As mentioned above, Jayendra Saraswathi Swamigal, a reformist, had initiated various charitable activities, focused on Dalits, and worked against religious conversions. His arrest was believed to serve the interests of parties practising Dravidian politics, those promoting the north-south divide, and those supporting religious conversions, potentially orchestrated by Sonia Gandhi. Despite requests from figures like Subramanian Swamy and former President Pranab Mukherjee, they remained in custody. The arrest impacted religious conversion rates in Andhra Pradesh and Tamil Nadu.
Now, why is Sonia Gandhi’s name cropping up? The book “The Coalition Years”, written by former President Pranab Mukherjee, has a paragraph on this exact episode. These are the words in the 10th Chapter of the book. The Chapter is titled “To Rashtrapati Bhavan”. It says, “Nothing exemplifies my temper more than the episode that involved the arrest of Jayendra Saraswati, the Shankaracharya of Kanchi, on November 12, 2004. It was a time when the entire country was celebrating Diwali. During the cabinet meeting, I was extremely critical of the timing of the arrest and questioned if the basic tenets of secularism of the Indian state were confined to only Hindu monks and seers. Would the state machinery dare to arrest a Muslim clerk during Eid festivities? M.K. Narayanan, then special adviser to Prime Minister, also agreed with me, I immediately issued instructions for the Shankaracharya to be released on bail”. These words appear in the Chapter filled with anecdotes about Sonia Gandhi.

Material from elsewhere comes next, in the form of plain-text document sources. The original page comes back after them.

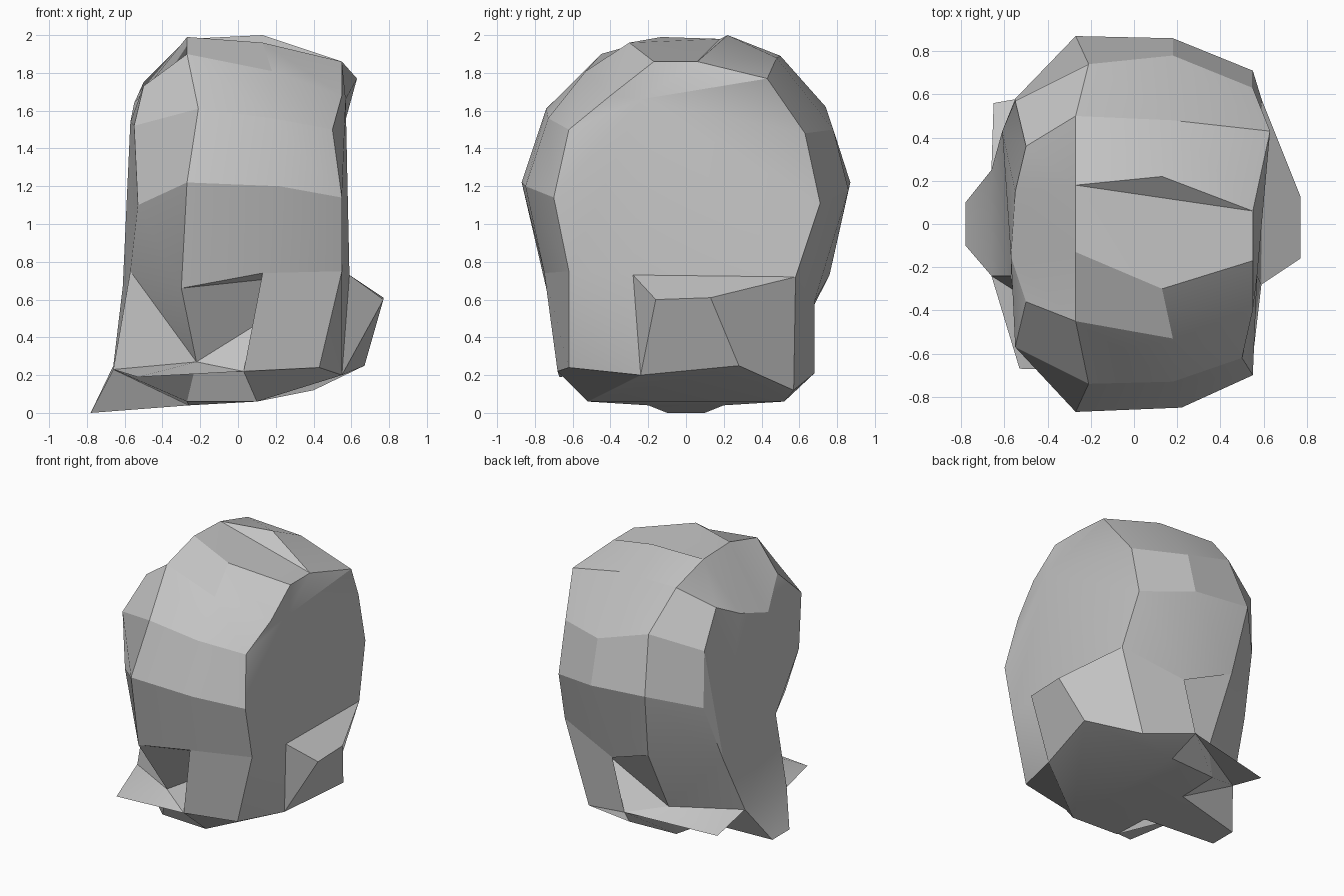
import bpy
import bmesh
import math

cube = bpy.data.objects.get("Cube")
if cube:
    bpy.data.objects.remove(cube, do_unlink=True)

# One matte grey for everything
grey = bpy.data.materials.new("stone_grey")
grey.use_nodes = True
colour = (0.56, 0.56, 0.56, 1)
grey.diffuse_color = colour
grey.node_tree.nodes["Principled BSDF"].inputs["Base Color"].default_value = colour


def finish(name, bm):
    """Turn a bmesh into a smooth-by-angle object with the grey material."""
    mesh = bpy.data.meshes.new(name)
    bm.to_mesh(mesh)
    bm.free()
    mesh.materials.append(grey)
    obj = bpy.data.objects.new(name, mesh)
    bpy.context.scene.collection.objects.link(obj)
    bpy.ops.object.select_all(action='DESELECT')
    obj.select_set(True)
    bpy.context.view_layer.objects.active = obj
    bpy.ops.object.shade_smooth_by_angle(angle=math.radians(21))
    return obj


def ring(x, profile, shifts):
    """Cross-section at x; shifts gives points that sit at another x."""
    return [(shifts.get(i, x), y, z) for i, (y, z) in enumerate(profile)]


# Cross-sections: start at the top, run down the front, up the back
side_ring = ring(-.55, [
    (.15, 1.64), (-.15, 1.54), (-.36, 1.73), (-.57, 1.52), (-.57, 1.1),
    (-.24, .75), (-.24, .23), (-.1, 0), (.1, 0), (.25, .25),
    (.43, .67), (.58, 1.1), (.57, 1.52), (.36, 1.75)],
    {0: -.55, 1: -.57, 2: -.5, 13: -.5, 4: -.53, 5: -.57,
     6: -.66, 9: -.66, 7: -.78, 8: -.78, 10: -.61})

ridge_ring = ring(-.27, [
    (.18, 1.98), (-.13, 1.99), (-.45, 1.9), (-.74, 1.61), (-.87, 1.22),
    (-.74, .66), (-.52, .27), (-.5, .06), (.5, .06), (.52, .26),
    (.76, .73), (.87, 1.22), (.74, 1.62), (.5, 1.89)],
    {3: -.21, 12: -.21, 5: -.3, 10: -.22, 6: -.22, 9: -.22})

middle_ring = ring(.18, [
    (.22, 2), (-.3, 1.96), (-.53, 1.81), (-.73, 1.56), (-.85, 1.2),
    (-.75, .74), (-.68, .22), (-.52, .06), (.52, .06), (.68, .21),
    (.68, .59), (.86, 1.18), (.78, 1.5), (.48, 1.88)],
    {0: .13, 1: .13, 4: .22, 5: .13, 10: .13, 6: .03, 9: .03, 7: .1, 8: .1})

flat_ring = ring(.55, [
    (.06, 1.86), (-.17, 1.86), (-.4, 1.68), (-.62, 1.5), (-.7, 1.14),
    (-.62, .75), (-.62, .24), (-.24, .2), (.28, .25), (.57, .12),
    (.58, .72), (.71, 1.11), (.63, 1.48), (.43, 1.77)],
    {3: .5, 6: .43, 8: .67, 9: .4, 10: .59, 13: .63})

count = len(side_ring)
bm = bmesh.new()
side, ridge, middle, flat = [[bm.verts.new(p) for p in r] for r in
                             (side_ring, ridge_ring, middle_ring, flat_ring)]


def face(*verts):
    return bm.faces.new(verts)


# Skin between neighbouring sections; lower corners and crown come after
NOTCHES = (5, 9)
LOWER = range(5, 10)
for left, right in ((side, ridge), (ridge, middle), (middle, flat)):
    for i in range(count):
        j = (i + 1) % count
        if left is side and i in LOWER:
            continue
        if left is ridge and i in NOTCHES + (7,):
            continue
        if i == 0 and left is not side:
            continue
        face(left[i], right[i], right[j], left[j])

# Step across the crown
face(ridge[0], middle[0], flat[0])
face(ridge[0], flat[0], flat[1], middle[1])
face(ridge[0], middle[1], ridge[1])

# Lower corner panels and spout flanks, front then back
spout_root = []
for high, low, under, base, sign in ((5, 6, 7, 7, -1), (10, 9, 8, 8, 1)):
    root = bm.verts.new((-.26, sign * .2, .04))
    spout_root.append(root)
    face(side[high], ridge[high], ridge[low])
    face(side[high], ridge[low], side[low])
    face(side[low], side[under], root)
    face(side[low], root, ridge[base], ridge[low])

# Underside of the spout and of the body
front_root, back_root = spout_root
face(side[7], side[8], back_root, front_root)
face(ridge[7], front_root, back_root, ridge[8], middle[8], middle[7])

# Closed end, bending out to the spout
face(*(side[:6] + side[10:]))
face(side[5], side[9], side[10])
face(side[5], side[6], side[9])
face(side[6], side[7], side[8], side[9])

# Broad flat end, fanned from a point near its top
hub = bm.verts.new((.57, -.24, 1.66))
corner = bm.verts.new((.59, -.28, .73))
rim = flat[:6] + [corner] + flat[10:]
for a, b in zip(rim, rim[1:] + rim[:1]):
    face(hub, a, b)

# Ledge bulging out near the bottom of the flat end
lip_front = bm.verts.new((.77, -.16, .6))
lip_back = bm.verts.new((.77, .13, .61))
face(flat[5], flat[7], corner)
face(flat[5], flat[6], flat[7])
face(corner, flat[7], lip_front)
face(corner, lip_front, lip_back, flat[10])
face(lip_front, flat[7], flat[8], lip_back)
face(lip_back, flat[8], flat[9], flat[10])
bmesh.ops.triangulate(bm, faces=[f for f in bm.faces if len(f.verts) > 4])
bmesh.ops.recalc_face_normals(bm, faces=bm.faces)

# Notches set back behind the middle panel, wound to face outwards
for high, low, turn in ((5, 6, 1), (10, 9, -1)):
    for trio in ((ridge[high], flat[high], middle[high]),
                 (ridge[high], ridge[low], flat[high]),
                 (ridge[low], flat[high], middle[low])):
        face(*trio[::turn])
finish("body", bm)

# Pointed flaps under each notch
for name, low, tip in (("front_flap", 6, (-.53, -.67, .19)),
                       ("back_flap", 9, (-.65, .56, .17))):
    bm = bmesh.new()
    for point in (side_ring[low], ridge_ring[low], middle_ring[low], tip):
        bm.verts.new(point)
    bmesh.ops.convex_hull(bm, input=bm.verts)
    bmesh.ops.recalc_face_normals(bm, faces=bm.faces)
    finish(name, bm)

Pujya Shankaracharya passed away in 2018 after taking samadhi, leaving a legacy of religious and social contributions.
Today, a few statements by Shankaracharyas are making Hindu Samaj question the entire Hindu religious ecosystem. Savants and initiators of change like Jayendra Saraswathi Swamigal, who tried to challenge the status quo with regard to conversions and bringing back those converted to the Hindu fold, are hardly spoken of.